= HOW TO COMPLETE THIS TASK =
Set down, word for word, each line from the top of the data through the line that has "grey.diffuse_color = (0.47, 0.47, 0.47, 1)"; omit every picture.

(Records contained in a dataset)

# # # # #

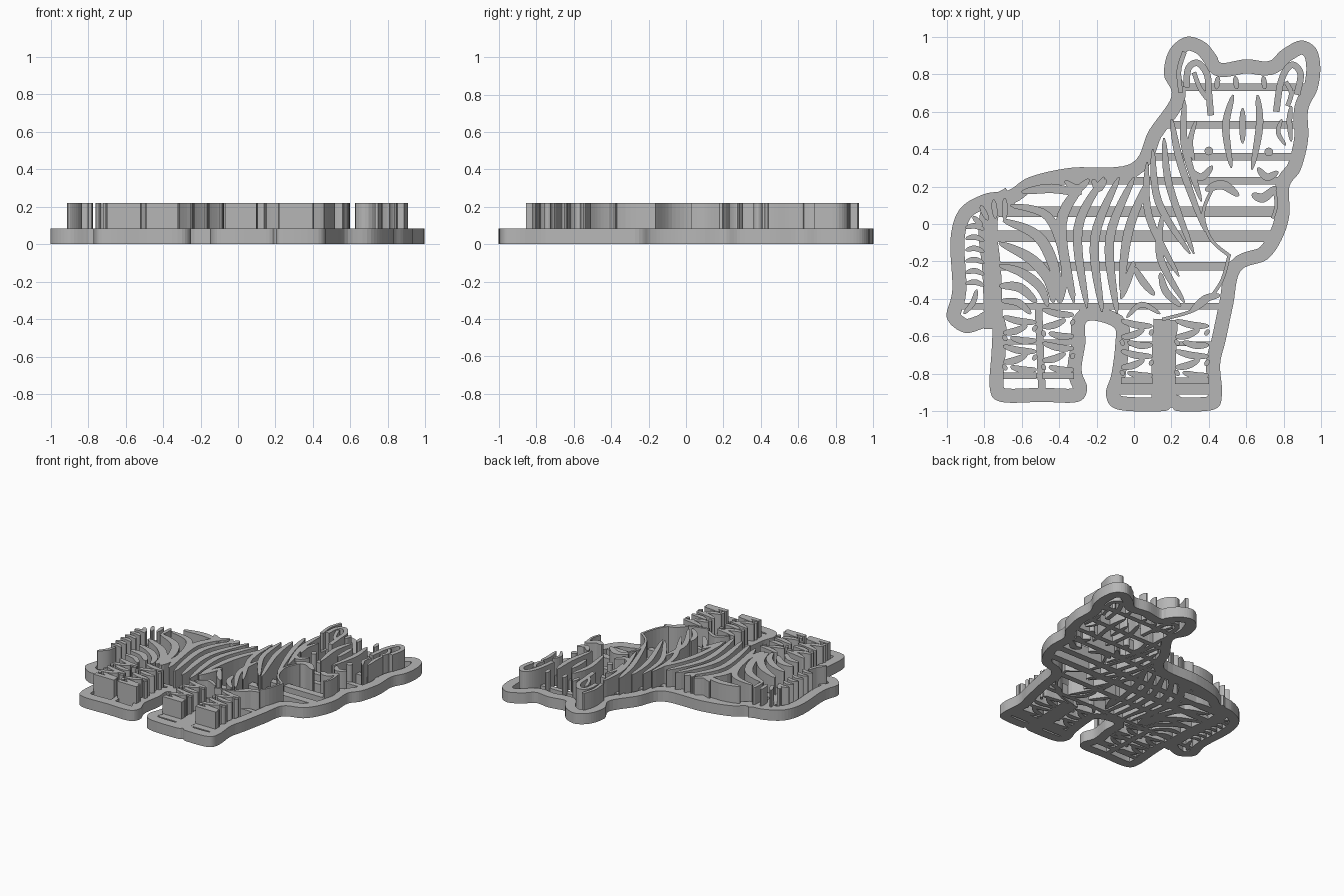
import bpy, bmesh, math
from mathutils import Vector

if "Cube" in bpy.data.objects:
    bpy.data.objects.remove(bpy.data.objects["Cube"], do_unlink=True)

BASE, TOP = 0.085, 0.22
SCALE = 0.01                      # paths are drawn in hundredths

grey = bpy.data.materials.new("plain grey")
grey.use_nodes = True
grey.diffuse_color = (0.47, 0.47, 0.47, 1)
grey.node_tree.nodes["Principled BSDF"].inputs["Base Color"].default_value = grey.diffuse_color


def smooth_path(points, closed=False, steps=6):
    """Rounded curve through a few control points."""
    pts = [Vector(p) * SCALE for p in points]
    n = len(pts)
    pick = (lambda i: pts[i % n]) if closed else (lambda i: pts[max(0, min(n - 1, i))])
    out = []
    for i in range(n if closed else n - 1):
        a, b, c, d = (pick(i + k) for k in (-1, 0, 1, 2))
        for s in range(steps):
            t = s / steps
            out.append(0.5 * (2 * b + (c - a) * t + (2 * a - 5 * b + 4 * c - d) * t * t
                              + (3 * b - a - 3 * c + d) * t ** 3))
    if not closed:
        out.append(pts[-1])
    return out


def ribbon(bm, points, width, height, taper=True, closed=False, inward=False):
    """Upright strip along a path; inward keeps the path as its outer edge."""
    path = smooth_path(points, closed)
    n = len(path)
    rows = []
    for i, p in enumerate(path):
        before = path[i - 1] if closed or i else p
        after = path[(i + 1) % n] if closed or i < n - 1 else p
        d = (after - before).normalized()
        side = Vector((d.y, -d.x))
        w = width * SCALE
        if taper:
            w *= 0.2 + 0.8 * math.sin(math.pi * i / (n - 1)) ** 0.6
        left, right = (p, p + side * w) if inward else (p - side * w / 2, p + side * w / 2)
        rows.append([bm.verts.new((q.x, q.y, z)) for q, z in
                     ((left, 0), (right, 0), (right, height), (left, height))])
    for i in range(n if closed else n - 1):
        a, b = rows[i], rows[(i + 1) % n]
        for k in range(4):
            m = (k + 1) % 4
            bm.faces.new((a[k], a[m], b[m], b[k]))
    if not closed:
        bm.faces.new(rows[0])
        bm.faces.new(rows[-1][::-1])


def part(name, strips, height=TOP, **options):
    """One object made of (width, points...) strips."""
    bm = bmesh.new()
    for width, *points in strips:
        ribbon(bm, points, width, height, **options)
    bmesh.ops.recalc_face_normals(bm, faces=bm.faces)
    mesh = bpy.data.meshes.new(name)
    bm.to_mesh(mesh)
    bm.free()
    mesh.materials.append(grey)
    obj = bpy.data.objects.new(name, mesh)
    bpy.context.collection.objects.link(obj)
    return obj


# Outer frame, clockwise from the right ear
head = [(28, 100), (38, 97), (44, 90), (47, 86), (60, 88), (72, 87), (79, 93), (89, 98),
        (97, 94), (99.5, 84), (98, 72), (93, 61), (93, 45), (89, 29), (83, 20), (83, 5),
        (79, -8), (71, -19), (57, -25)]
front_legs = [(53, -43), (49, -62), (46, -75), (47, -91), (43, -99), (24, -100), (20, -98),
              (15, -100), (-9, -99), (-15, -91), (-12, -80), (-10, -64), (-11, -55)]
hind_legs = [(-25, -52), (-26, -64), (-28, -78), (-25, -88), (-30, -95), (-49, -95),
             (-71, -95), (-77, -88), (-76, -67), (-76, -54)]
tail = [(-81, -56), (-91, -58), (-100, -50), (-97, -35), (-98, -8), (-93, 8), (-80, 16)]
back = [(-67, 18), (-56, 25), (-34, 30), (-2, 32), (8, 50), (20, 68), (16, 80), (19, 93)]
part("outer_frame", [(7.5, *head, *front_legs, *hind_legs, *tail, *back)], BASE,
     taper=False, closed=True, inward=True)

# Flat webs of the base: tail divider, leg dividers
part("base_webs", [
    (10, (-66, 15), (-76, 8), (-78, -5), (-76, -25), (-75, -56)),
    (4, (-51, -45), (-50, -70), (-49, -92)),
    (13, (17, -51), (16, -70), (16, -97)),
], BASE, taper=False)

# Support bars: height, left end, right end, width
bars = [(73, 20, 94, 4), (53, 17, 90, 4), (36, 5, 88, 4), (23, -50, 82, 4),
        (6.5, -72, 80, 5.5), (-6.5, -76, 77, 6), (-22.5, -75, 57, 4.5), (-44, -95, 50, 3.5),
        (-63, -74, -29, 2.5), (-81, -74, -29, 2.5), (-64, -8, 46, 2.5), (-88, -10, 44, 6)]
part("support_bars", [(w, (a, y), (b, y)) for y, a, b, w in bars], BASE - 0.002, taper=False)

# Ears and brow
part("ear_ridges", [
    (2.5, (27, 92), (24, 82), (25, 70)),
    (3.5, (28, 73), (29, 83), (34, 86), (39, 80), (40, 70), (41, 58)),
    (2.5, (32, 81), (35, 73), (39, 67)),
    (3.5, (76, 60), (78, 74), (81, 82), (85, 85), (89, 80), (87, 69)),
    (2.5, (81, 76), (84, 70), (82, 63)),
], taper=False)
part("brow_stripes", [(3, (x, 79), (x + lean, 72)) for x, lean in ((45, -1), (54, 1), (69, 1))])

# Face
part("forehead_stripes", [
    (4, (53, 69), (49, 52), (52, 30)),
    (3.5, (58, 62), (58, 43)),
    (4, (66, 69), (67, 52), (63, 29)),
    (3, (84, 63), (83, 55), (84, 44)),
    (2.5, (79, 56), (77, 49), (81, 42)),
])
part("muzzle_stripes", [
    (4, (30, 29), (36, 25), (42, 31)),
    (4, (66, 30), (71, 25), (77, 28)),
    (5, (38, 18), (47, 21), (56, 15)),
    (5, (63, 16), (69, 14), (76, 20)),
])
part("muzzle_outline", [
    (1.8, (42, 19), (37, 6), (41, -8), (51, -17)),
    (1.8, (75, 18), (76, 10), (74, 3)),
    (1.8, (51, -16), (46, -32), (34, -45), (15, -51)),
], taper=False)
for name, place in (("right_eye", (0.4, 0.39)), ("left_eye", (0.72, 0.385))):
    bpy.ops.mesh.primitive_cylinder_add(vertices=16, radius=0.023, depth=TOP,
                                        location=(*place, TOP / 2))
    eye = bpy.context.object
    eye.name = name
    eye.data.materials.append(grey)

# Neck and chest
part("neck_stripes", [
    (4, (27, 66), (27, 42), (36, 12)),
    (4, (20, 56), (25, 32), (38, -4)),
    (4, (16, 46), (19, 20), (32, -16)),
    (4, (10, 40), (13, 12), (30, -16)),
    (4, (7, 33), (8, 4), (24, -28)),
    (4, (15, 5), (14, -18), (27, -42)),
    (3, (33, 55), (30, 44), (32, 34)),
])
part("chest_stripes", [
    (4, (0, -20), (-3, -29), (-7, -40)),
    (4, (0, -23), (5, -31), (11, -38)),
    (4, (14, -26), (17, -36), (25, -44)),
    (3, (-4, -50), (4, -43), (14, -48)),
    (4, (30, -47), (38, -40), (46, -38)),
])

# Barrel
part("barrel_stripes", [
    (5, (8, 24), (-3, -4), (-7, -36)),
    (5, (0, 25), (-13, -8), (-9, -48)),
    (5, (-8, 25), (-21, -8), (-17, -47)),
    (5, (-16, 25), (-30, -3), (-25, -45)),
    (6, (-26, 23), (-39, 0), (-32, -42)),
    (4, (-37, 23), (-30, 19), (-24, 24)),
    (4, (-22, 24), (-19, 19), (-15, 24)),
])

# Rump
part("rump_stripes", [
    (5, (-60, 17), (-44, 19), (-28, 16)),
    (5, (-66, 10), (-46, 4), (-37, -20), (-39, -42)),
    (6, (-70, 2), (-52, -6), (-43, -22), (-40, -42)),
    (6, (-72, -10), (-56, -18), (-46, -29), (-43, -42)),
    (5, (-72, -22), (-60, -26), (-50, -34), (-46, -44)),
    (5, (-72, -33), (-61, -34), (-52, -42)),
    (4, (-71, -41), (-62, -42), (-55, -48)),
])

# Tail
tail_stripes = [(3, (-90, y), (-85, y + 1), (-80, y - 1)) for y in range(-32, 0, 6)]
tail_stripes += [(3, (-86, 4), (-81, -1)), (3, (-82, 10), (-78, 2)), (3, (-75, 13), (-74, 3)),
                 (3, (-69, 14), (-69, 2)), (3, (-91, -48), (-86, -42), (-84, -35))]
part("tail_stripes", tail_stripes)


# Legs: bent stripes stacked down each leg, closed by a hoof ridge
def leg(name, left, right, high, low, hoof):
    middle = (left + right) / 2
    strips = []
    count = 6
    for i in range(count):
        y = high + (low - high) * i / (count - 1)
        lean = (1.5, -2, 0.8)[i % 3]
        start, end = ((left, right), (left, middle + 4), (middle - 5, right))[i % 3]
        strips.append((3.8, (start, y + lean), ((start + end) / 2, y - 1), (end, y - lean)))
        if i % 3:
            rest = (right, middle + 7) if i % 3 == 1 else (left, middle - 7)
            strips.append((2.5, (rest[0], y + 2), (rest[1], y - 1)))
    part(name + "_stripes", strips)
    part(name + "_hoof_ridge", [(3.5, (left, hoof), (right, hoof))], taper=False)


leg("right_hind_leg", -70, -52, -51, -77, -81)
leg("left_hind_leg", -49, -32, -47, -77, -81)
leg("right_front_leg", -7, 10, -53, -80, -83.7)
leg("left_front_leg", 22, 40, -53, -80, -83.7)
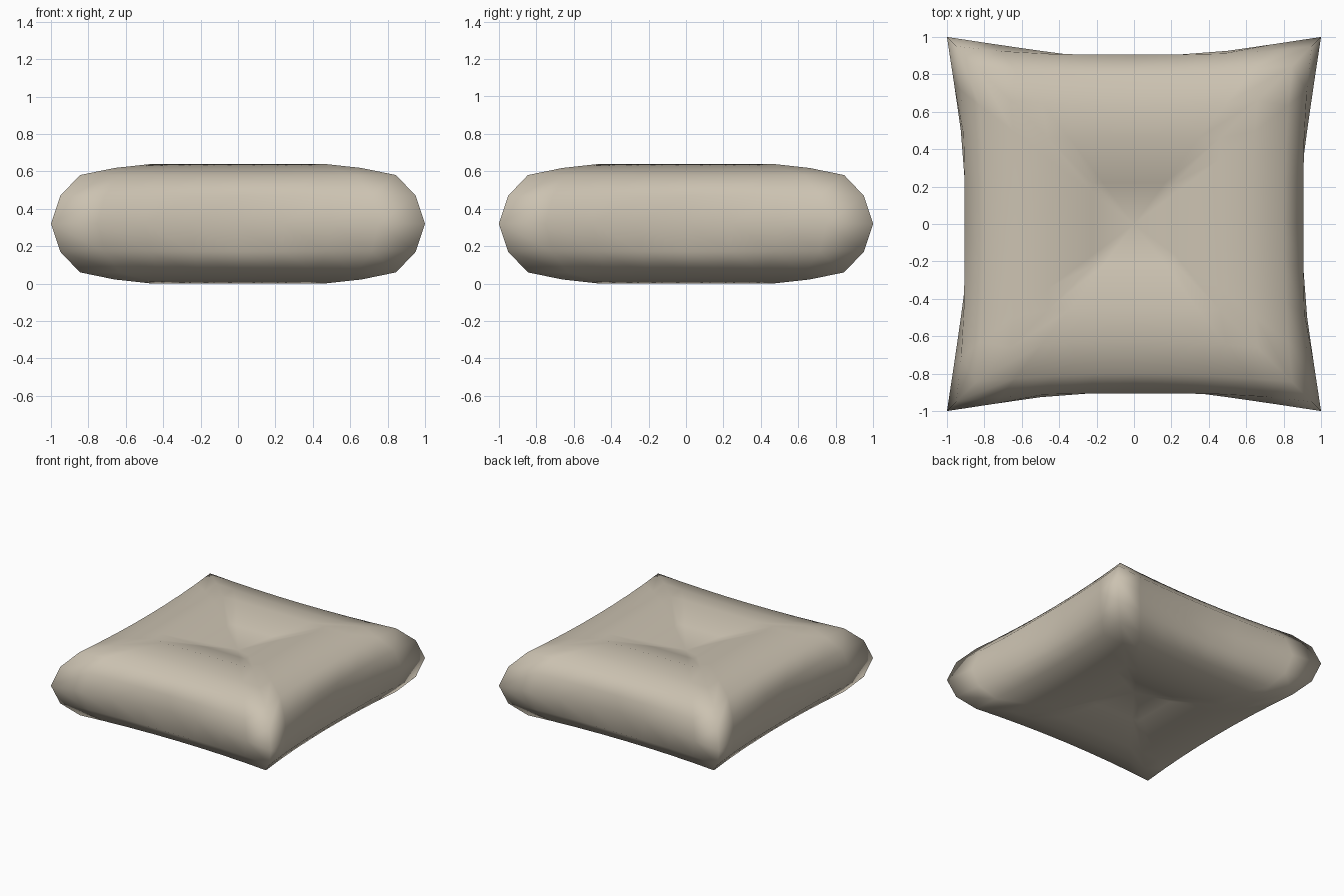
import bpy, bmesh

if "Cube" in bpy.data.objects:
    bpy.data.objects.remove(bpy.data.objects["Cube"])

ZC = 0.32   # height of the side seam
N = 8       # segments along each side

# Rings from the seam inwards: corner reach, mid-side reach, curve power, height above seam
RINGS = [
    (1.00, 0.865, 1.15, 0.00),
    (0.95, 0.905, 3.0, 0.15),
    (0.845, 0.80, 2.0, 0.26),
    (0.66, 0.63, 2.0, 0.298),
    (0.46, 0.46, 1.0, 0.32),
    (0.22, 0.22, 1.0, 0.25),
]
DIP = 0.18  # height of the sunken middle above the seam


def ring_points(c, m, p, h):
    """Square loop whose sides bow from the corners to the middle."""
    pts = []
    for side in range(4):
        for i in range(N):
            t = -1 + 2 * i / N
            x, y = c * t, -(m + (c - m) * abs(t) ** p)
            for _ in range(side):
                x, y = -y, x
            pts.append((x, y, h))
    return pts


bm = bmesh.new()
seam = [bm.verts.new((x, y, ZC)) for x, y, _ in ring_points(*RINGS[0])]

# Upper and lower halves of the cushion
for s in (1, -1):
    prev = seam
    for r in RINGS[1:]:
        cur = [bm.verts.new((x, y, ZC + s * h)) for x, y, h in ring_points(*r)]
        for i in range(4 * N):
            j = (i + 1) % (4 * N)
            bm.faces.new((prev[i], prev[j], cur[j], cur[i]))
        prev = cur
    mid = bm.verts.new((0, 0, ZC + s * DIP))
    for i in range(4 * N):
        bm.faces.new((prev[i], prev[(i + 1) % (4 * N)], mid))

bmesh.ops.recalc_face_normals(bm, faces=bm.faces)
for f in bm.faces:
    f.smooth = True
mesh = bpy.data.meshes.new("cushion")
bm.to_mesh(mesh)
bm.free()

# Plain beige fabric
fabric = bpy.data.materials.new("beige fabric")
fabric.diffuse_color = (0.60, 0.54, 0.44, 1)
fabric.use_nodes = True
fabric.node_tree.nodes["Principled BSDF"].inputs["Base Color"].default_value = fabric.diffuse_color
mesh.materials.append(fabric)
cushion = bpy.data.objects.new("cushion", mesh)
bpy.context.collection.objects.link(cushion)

# # # # #

= FINAL ANSWER =
import bpy, bmesh, math
from mathutils import Vector

if "Cube" in bpy.data.objects:
    bpy.data.objects.remove(bpy.data.objects["Cube"], do_unlink=True)

BASE, TOP = 0.085, 0.22
SCALE = 0.01                      # paths are drawn in hundredths

grey = bpy.data.materials.new("plain grey")
grey.use_nodes = True
grey.diffuse_color = (0.47, 0.47, 0.47, 1)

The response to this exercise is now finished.